In most cases these companies did not really have any clear understanding of what they had. We founded IPVision in 2000 to bring to market the patent analysis technology we had developed in the course of commercializing new startup ventures, primarily from MIT. The large companies we talked to were intrigued about our patent analytics but for many of them their perceived immediate pain point was that they didn’t have any “inventory” of what they had. In many cases this was literally the lack of an up-to-date listing of patents. They were beginning to get serious about acquiring IP Management (as in inventory control) Systems.
- Lack of Business Management.
Business leaders began to understand that we were rapidly moving to a Knowledge Economy and that for many companies the value of their intangible assets was much greater than the tangible assets shown on the balance sheet. However the “management” of patent assets had been the domain of the lawyers, who though talented did not have management training or orientation. MBAs are told “You Can’t Manage What You Can’t Measure” but there was no accepted way to measure IP or determine patent valuation. As IP Management began to become a business function more companies began to try to connect their patents to their products – what protected what? Once Management had a better idea of what they had they asked how it related to their current and planned strategies and how all of this related to competitors. IPVision patent analytics helped Management answer these questions. As IPVision worked with these companies they began to see that they had potentially valuable patent assets that did not align with their current business strategies and they began to grow more confident that they could start to sell or monetize these patent assets without fear that they would “throw the baby out with the bathwater”. More of them began to contemplate becoming sellers of patent assets.
Smaller Companies and Individual Inventors as Sellers
Other sellers include smaller companies with good technology who may have stumbled on the way to market – their patent assets were the residual value of unsuccessful commercial strategies. Individual inventors whose expertise is not in business matters are another class of sellers – patent sales are a way that they can realize value of their inventions.
Who are the Buyers?
Two major trends have created more willing buyers of patent assets.
- Patent Aggregation
First, are the patent aggregators or those with patent centric business models. Intellectual Ventures was the dominate buyer for much of the 2000s decade, amassing over 22,000 U.S. patents. The business models of many of the aggregators revolve around various aspects of litigation and litigation defense.

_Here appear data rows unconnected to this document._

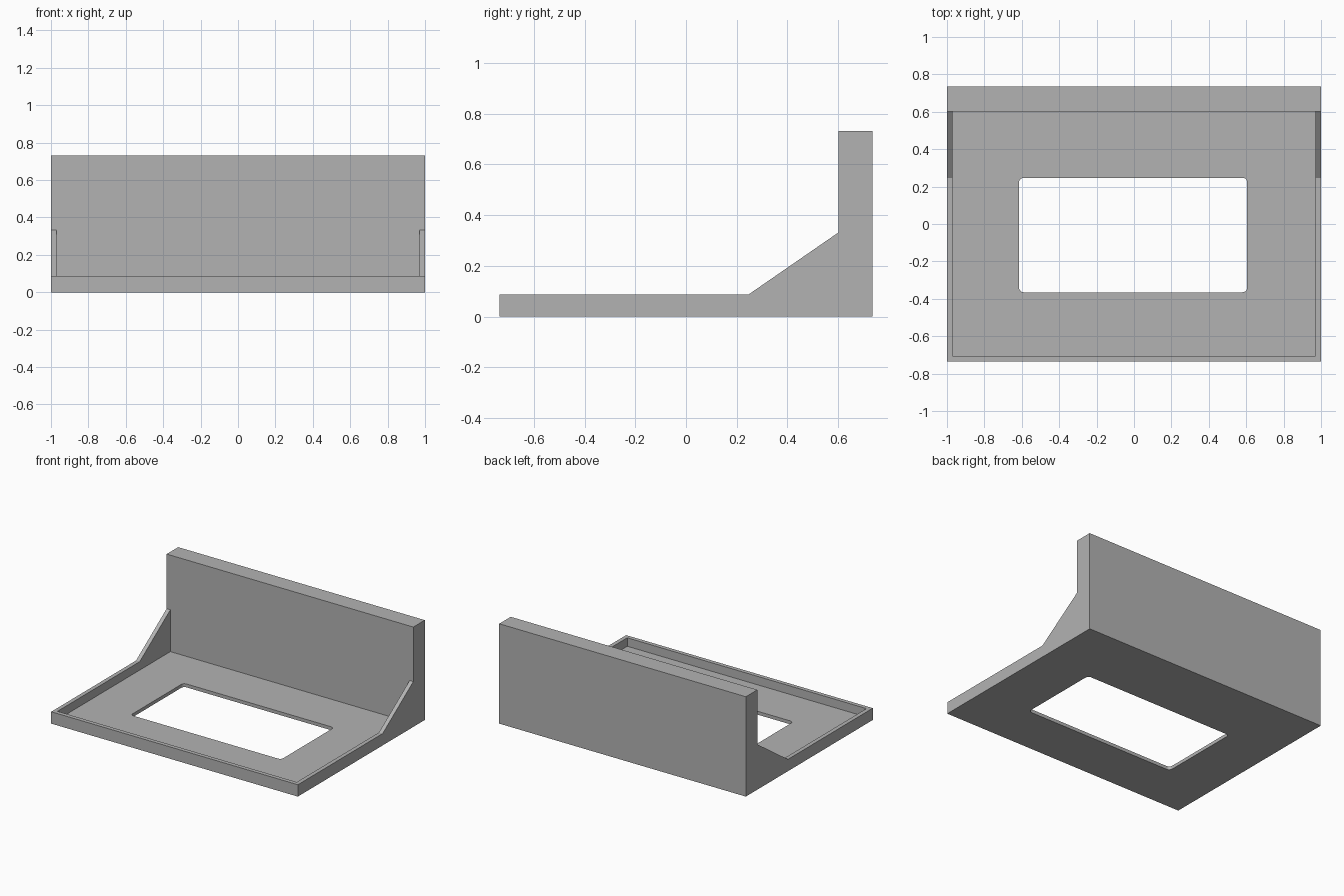
import bpy
import bmesh
from math import cos, sin, pi
from mathutils import Vector

default = bpy.data.objects.get("Cube")
if default:
    bpy.data.objects.remove(default, do_unlink=True)

# Overall sizes
HALF_X, HALF_Y = 1.0, 0.735
RIM, FLOOR_Z, RIM_Z = 0.03, 0.025, 0.087
WALL_Y, WALL_Z = 0.602, 0.732
GUSSET_Y, GUSSET_Z = 0.247, 0.332

grey = bpy.data.materials.new("plain_grey")
grey.use_nodes = True
colour = (0.45, 0.45, 0.45, 1)
grey.diffuse_color = colour
grey.node_tree.nodes["Principled BSDF"].inputs["Base Color"].default_value = colour


def prism(name, points, depth):
    """Extrude a closed outline of 3D points along the depth vector."""
    bm = bmesh.new()
    face = bm.faces.new([bm.verts.new(p) for p in points])
    out = bmesh.ops.extrude_face_region(bm, geom=[face], use_keep_orig=True)
    moved = [v for v in out["geom"] if isinstance(v, bmesh.types.BMVert)]
    bmesh.ops.translate(bm, verts=moved, vec=Vector(depth))
    bmesh.ops.recalc_face_normals(bm, faces=bm.faces)
    mesh = bpy.data.meshes.new(name)
    bm.to_mesh(mesh)
    bm.free()
    mesh.materials.append(grey)
    obj = bpy.data.objects.new(name, mesh)
    bpy.context.collection.objects.link(obj)
    return obj


def rounded_rectangle(x0, x1, y0, y1, z, r, steps=5):
    corners = [(x1 - r, y1 - r), (x0 + r, y1 - r), (x0 + r, y0 + r), (x1 - r, y0 + r)]
    return [(cx + r * cos(a), cy + r * sin(a), z)
            for q, (cx, cy) in enumerate(corners)
            for a in [(q + i / steps) * pi / 2 for i in range(steps + 1)]]


def cut(obj, cutter):
    """Subtract the cutter and discard it."""
    mod = obj.modifiers.new("cut", "BOOLEAN")
    mod.operation = "DIFFERENCE"
    mod.solver = "EXACT"
    mod.object = cutter
    cutter.hide_render = True
    bpy.context.view_layer.objects.active = obj
    bpy.ops.object.modifier_apply(modifier=mod.name)
    bpy.data.objects.remove(cutter, do_unlink=True)


# Bracket: side outline with rim, sloped gusset and upright back wall
outline = [(-HALF_Y, 0), (HALF_Y, 0), (HALF_Y, WALL_Z), (WALL_Y, WALL_Z),
           (WALL_Y, GUSSET_Z), (GUSSET_Y, RIM_Z), (-HALF_Y, RIM_Z)]
bracket = prism("tray_bracket", [(-HALF_X, y, z) for y, z in outline], (2 * HALF_X, 0, 0))

# Tray recess, leaving thin side walls and a front rim
px, py = HALF_X - RIM, -HALF_Y + RIM
recess = [(-px, py, FLOOR_Z), (px, py, FLOOR_Z), (px, WALL_Y, FLOOR_Z), (-px, WALL_Y, FLOOR_Z)]
cut(bracket, prism("recess_cutter", recess, (0, 0, 1)))

# Rounded window through the floor
window = rounded_rectangle(-0.615, 0.605, -0.365, 0.247, -0.1, 0.025)
cut(bracket, prism("window_cutter", window, (0, 0, 0.3)))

Other models revolve around financial efficiencies such as royalty stream securitization.
- Open Innovation
For decades many companies adhered to the NIH mantra “Not Invented Here”. They invented their own things and were not receptive to bringing in outside ideas. Innovation might be introduced into a company through acquisition, in many cases of successful venture capital backed companies. From this perspective Venture Capital can be considered a form of “outsourced R&D”. The concept of Open Innovation started to change the NIH mindset as business executives realized that the world was moving faster than they could innovate internally alone. This in turn made companies more receptive to patent acquisition as part of new business development and in-bound technology transfer.
What Does This All Mean?
The increasing volume of patent portfolios being marketed has companies asking “How Do We Evaluate This Stuff?” In the following parts of this series we present real examples (disguised to preserve confidentiality) of the processes and analytics that IPVision has helped our client companies implement. Let us know if you have any stories or comments.
Author: Joseph G. Hadzima, Jr. | Senior Lecturer, MIT Sloan School of Management | Co-Founder & President of IPVision, Inc.